“We are experts in delivering value through our top-down approach. 85% of our beta contribution comes from selecting the right sectors at the right time. This means that, had we invested all our money purely in the market, we would have only made 113 bps last year, but because of the exposure allocation and shift decisions we generated an extra 947 bps, before any alpha contribution.”
BetaMarketSectorGross Contribution (bps)1080.77133.64947.13
*Sector contribution in the last 5 years
“We Excel at Diverse Skills like Position Sizing”
Position sizing is one of the most fascinating skills of any investor, especially because of the different behaviors of long and short books. A good hedge fund manager or analyst needs not only to identify the most promising companies (in the case of an equity approach, for example), but also make the right decisions around top concentration and sizing optimization. If it sounds a bit more complicated than what you can cook up with some excel magic, that’s because it is.
Indeed, the position sizing skill in particular has proven to add and detract large amounts of bps. If you want to make the case that your fund does more than just betting on companies, you should quantify the particular skills you excel at:
“Compared to a hypothetical portfolio where my stocks’ sizes are constant month-over-month, I have added 3,898 bps of contribution in the last 5 years by actively playing with position sizing within my portfolio. Moreover, the Return on Invested Capital is ~10% higher in the larger positions due to our high-conviction approach.”
Hedge funds don’t have to actively advertise online and in the media, but should give importance to their marketing efforts.
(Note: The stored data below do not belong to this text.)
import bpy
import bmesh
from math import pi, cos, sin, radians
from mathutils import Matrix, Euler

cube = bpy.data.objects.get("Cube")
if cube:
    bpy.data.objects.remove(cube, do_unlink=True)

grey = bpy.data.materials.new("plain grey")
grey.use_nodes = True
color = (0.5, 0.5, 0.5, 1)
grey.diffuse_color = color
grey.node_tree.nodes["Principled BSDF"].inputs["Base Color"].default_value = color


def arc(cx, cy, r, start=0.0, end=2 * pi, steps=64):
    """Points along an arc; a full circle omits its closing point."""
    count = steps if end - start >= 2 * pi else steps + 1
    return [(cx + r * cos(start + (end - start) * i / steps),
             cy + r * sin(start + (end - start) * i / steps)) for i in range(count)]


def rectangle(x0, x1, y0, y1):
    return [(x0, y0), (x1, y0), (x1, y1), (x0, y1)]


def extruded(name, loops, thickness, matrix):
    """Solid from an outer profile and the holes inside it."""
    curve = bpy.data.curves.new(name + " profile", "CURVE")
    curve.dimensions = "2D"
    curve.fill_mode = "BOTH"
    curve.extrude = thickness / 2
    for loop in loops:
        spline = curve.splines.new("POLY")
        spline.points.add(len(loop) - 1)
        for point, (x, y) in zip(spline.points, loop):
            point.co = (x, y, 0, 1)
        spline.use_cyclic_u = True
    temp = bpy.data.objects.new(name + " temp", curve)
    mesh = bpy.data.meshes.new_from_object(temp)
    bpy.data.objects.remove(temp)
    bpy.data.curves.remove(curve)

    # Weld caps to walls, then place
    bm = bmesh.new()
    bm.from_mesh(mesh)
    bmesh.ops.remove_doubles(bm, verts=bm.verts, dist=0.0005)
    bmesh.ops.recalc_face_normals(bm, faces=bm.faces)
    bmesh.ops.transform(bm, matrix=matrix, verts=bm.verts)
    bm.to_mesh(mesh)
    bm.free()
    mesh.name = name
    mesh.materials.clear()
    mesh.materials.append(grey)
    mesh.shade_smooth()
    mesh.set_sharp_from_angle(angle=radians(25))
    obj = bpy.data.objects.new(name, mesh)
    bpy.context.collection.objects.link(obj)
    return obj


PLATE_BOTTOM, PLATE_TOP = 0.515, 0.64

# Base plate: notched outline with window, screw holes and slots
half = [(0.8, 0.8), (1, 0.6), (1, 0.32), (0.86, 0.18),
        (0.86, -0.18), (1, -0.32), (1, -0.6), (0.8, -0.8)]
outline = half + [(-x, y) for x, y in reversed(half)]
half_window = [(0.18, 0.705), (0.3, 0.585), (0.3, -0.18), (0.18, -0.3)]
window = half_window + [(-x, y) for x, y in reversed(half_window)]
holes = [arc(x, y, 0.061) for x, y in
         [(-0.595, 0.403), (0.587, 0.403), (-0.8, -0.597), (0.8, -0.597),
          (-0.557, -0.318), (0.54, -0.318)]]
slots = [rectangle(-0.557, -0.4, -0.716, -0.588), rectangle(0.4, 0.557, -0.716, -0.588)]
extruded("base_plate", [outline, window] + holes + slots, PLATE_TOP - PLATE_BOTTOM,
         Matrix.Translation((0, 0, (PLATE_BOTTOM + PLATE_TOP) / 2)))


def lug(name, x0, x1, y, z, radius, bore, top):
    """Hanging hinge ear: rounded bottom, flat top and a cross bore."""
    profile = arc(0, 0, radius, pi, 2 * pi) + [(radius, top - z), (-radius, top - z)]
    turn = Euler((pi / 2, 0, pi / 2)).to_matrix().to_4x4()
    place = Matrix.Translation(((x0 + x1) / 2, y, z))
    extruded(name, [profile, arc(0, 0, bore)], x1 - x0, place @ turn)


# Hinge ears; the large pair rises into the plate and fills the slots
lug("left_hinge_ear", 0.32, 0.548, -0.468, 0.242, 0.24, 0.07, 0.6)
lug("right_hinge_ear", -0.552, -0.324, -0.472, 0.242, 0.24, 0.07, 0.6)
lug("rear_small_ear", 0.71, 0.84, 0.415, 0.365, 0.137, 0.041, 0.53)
Investor Relations departments already do so, but not yet in the right way. If you want to differentiate yourself between the hedge fund next door, you have to start by understanding what you’re good at and how to deliver your message effectively.
Investing is an art that not many can master. Show us your painting.
The Novus Guide to Win/Loss Ratio
A portfolio manager makes multiple decisions when managing capital, such as picking which securities to invest in, which geographies to allocate to, how to size each position, and how long to hold each position in the portfolio. All of these decisions impact returns and are a great window into a manager’s true investment acumen.
The win/loss ratio is a metric that helps quantify the efficacy of two critical decisions for managers: the sizing of trades and the timing of exits out of trades. In layman’s terms the win/loss ratio measures (on average) how much a manager makes when they’re right versus how much they lose when they’re wrong.
In this guide, we’ll focus on some basic observations and properties of the win/loss ratio. Download our latest guide for the most authoritative walkthrough of win/loss ratio and its applications.
What does the guide cover?
Download our latest report to learn more.